▼

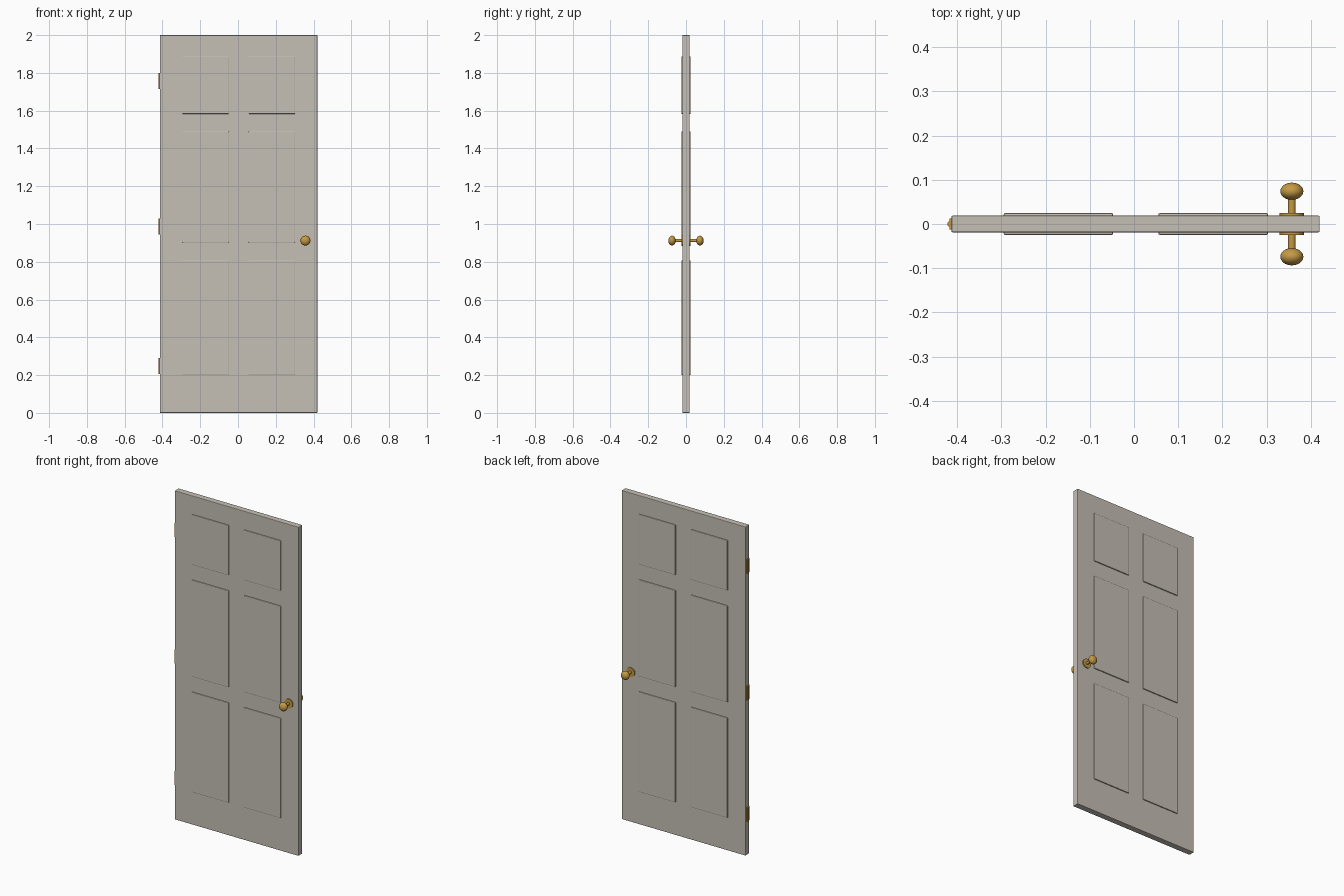
import bpy, math

cube = bpy.data.objects.get("Cube")
if cube:
    bpy.data.objects.remove(cube, do_unlink=True)


def make_material(name, colour):
    m = bpy.data.materials.new(name)
    m.use_nodes = True
    m.diffuse_color = colour
    m.node_tree.nodes["Principled BSDF"].inputs["Base Color"].default_value = colour
    return m


paint = make_material("warm grey paint", (0.56, 0.52, 0.46, 1))
brass = make_material("brass", (0.55, 0.32, 0.06, 1))


def finish(name, mat, smooth=False):
    ob = bpy.context.object
    ob.name = name
    ob.data.materials.append(mat)
    if smooth:
        bpy.ops.object.shade_smooth_by_angle(angle=math.radians(40))
    return ob


def box(name, mat, low, high, bevel=0):
    centre = [(a + b) / 2 for a, b in zip(low, high)]
    bpy.ops.mesh.primitive_cube_add(size=1, location=centre)
    bpy.context.object.scale = [b - a for a, b in zip(low, high)]
    bpy.ops.object.transform_apply(location=False, rotation=False, scale=True)
    ob = finish(name, mat)
    if bevel:
        mod = ob.modifiers.new("Bevel", "BEVEL")
        mod.width = bevel
        mod.segments = 2
    return ob


def cylinder(name, mat, radius, depth, location, rotation=(0, 0, 0)):
    bpy.ops.mesh.primitive_cylinder_add(vertices=32, radius=radius, depth=depth,
                                        location=location, rotation=rotation)
    return finish(name, mat, True)


# Door slab
MID, HALF = 0.004, 0.019
box("door_slab", paint, (-0.413, -HALF, 0), (0.42, HALF, 2), 0.003)

# Raised panels, three rows of two, standing proud of both faces
rows = {"lower": (0.2, 0.808), "middle": (0.902, 1.49), "upper": (1.583, 1.888)}
for row, (z0, z1) in rows.items():
    for side, sx in (("left", 1), ("right", -1)):
        x0, x1 = sorted((MID + sx * 0.051, MID + sx * 0.299))
        box(f"{row}_{side}_panel", paint, (x0, -0.025, z0), (x1, 0.025, z1), 0.004)

# Knob, stem and rosette on each face
KX, KZ = 0.357, 0.912
turn = (math.pi / 2, 0, 0)
for side, sy in (("front", -1), ("back", 1)):
    cylinder(f"{side}_rosette", brass, 0.028, 0.008, (KX, sy * 0.021, KZ), turn)
    cylinder(f"{side}_knob_stem", brass, 0.0085, 0.05, (KX, sy * 0.045, KZ), turn)
    bpy.ops.mesh.primitive_uv_sphere_add(segments=32, ring_count=16, radius=0.026,
                                         location=(KX, sy * 0.074, KZ), rotation=turn)
    bpy.context.object.scale = (1, 1, 0.75)
    finish(f"{side}_knob", brass, True)

# Hinges: leaf on the edge with a round knuckle
for name, z in (("lower", 0.248), ("middle", 0.987), ("upper", 1.757)):
    box(f"{name}_hinge_leaf", brass, (-0.417, -0.013, z - 0.043), (-0.411, 0.013, z + 0.043))
    cylinder(f"{name}_hinge_knuckle", brass, 0.006, 0.086, (-0.416, 0, z))
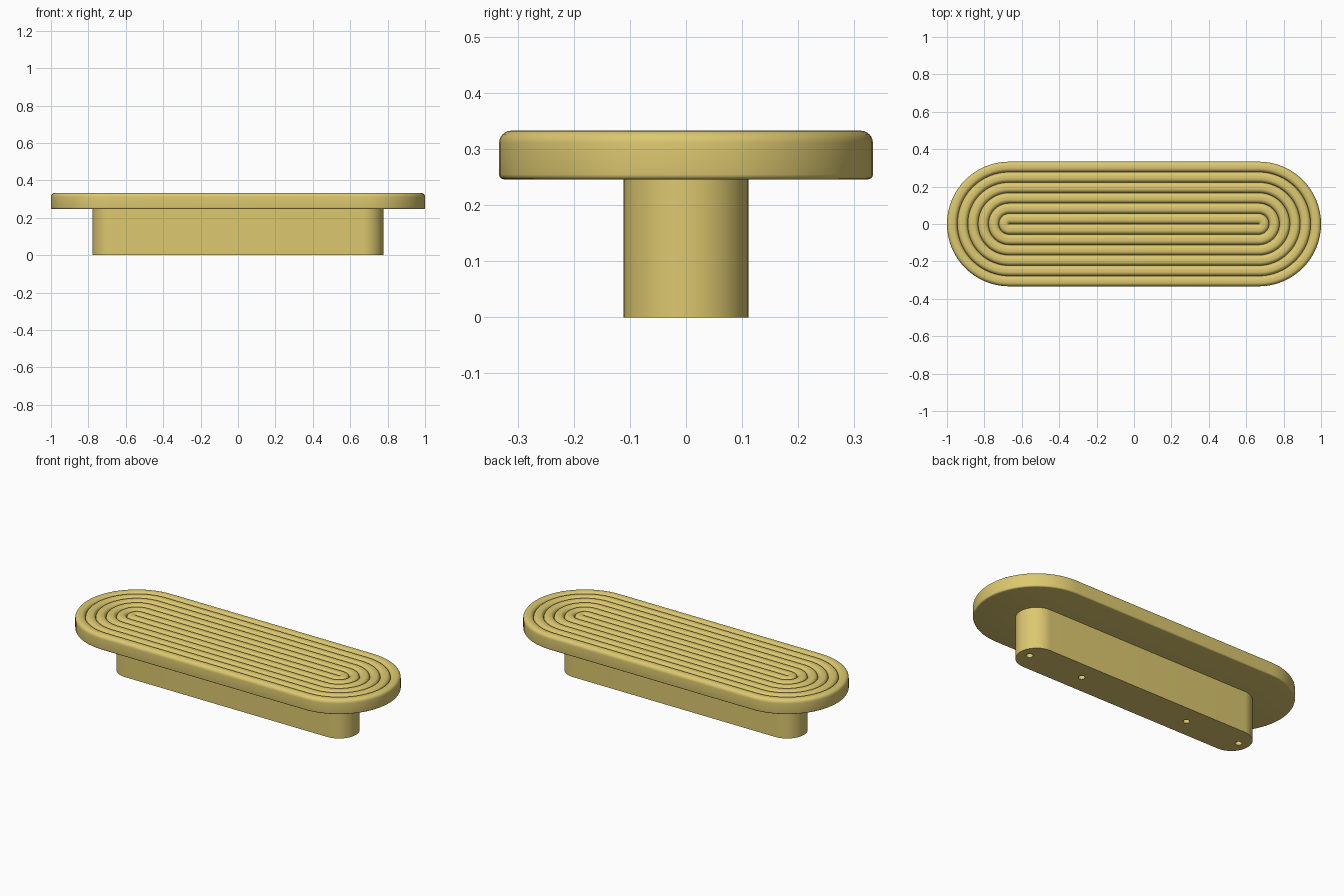
import bpy, bmesh, math

if "Cube" in bpy.data.objects:
    bpy.data.objects.remove(bpy.data.objects["Cube"])

HALF = 2 / 3          # half length of the straight part
R = 1 / 3             # plate end radius
gold = bpy.data.materials.new("brass")
gold.diffuse_color = (0.72, 0.58, 0.16, 1)
gold.use_nodes = True
gold.node_tree.nodes["Principled BSDF"].inputs["Base Color"].default_value = gold.diffuse_color


def stadium_ring(bm, d, z, n=32):
    ring = []
    for side in (1, -1):
        for i in range(n + 1):
            a = -math.pi / 2 + math.pi * i / n
            ring.append(bm.verts.new((side * (HALF + d * math.cos(a)), side * d * math.sin(a), z)))
    return ring


def loft(name, profile):
    """Sweep a (distance from spine, height) profile around a stadium."""
    bm = bmesh.new()
    rings = [stadium_ring(bm, d, z) for d, z in profile]
    for a, b in zip(rings, rings[1:]):
        for i in range(len(a)):
            j = (i + 1) % len(a)
            bm.faces.new((a[i], a[j], b[j], b[i]))
    bmesh.ops.remove_doubles(bm, verts=bm.verts, dist=1e-5)
    bmesh.ops.recalc_face_normals(bm, faces=bm.faces)
    me = bpy.data.meshes.new(name)
    bm.to_mesh(me)
    bm.free()
    ob = bpy.data.objects.new(name, me)
    bpy.context.collection.objects.link(ob)
    me.materials.append(gold)
    return ob


def smooth(ob):
    bpy.ops.object.select_all(action='DESELECT')
    ob.select_set(True)
    bpy.context.view_layer.objects.active = ob
    bpy.ops.object.shade_smooth_by_angle(angle=math.radians(35))


def arc(cx, cz, r, a0, a1, n=6):
    return [(cx + r * math.cos(math.radians(a0 + (a1 - a0) * i / n)),
             cz + r * math.sin(math.radians(a0 + (a1 - a0) * i / n))) for i in range(n + 1)]


# Grip plate: six concentric rounded ridges, rounded rim, flat underside
TOP, BOTTOM, BANDS, FILLET = 0.333, 0.246, 6, 0.022
pitch = R / BANDS
profile = []
for k in range(BANDS):
    lo, hi = k * pitch, (k + 1) * pitch
    profile += arc(lo + FILLET, TOP - FILLET, FILLET, 180, 90)
    profile += arc(hi - FILLET, TOP - FILLET, FILLET, 90, 0)
profile += arc(R - 0.009, BOTTOM + 0.009, 0.009, 0, -90, 4)
profile.append((0, BOTTOM))
plate = loft("grip_plate", profile)

# Pedestal below the plate
pedestal = loft("pedestal", [(0, BOTTOM), (1 / 9, BOTTOM), (1 / 9, 0), (0, 0)])

# Screw holes in the pedestal base
for i, x in enumerate((-0.715, -0.358, 0.358, 0.715)):
    bpy.ops.mesh.primitive_cylinder_add(vertices=24, radius=0.018, depth=0.2, location=(x, 0, 0))
    cutter = bpy.context.object
    cutter.name = f"hole_cutter_{i + 1}"
    cutter.data.materials.append(gold)
    cutter.hide_render = True
    bpy.context.view_layer.objects.active = pedestal
    mod = pedestal.modifiers.new("screw_hole", 'BOOLEAN')
    mod.object = cutter
    mod.operation = 'DIFFERENCE'
    mod.solver = 'EXACT'
    bpy.ops.object.modifier_apply(modifier=mod.name)
    bpy.data.objects.remove(cutter)

for ob in (plate, pedestal):
    smooth(ob)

▲

-- WORK TASK --
Since only lines holding the word "materials" matter, count them in the data above and report the number alone.

-- EXERCISE SOLUTION --
5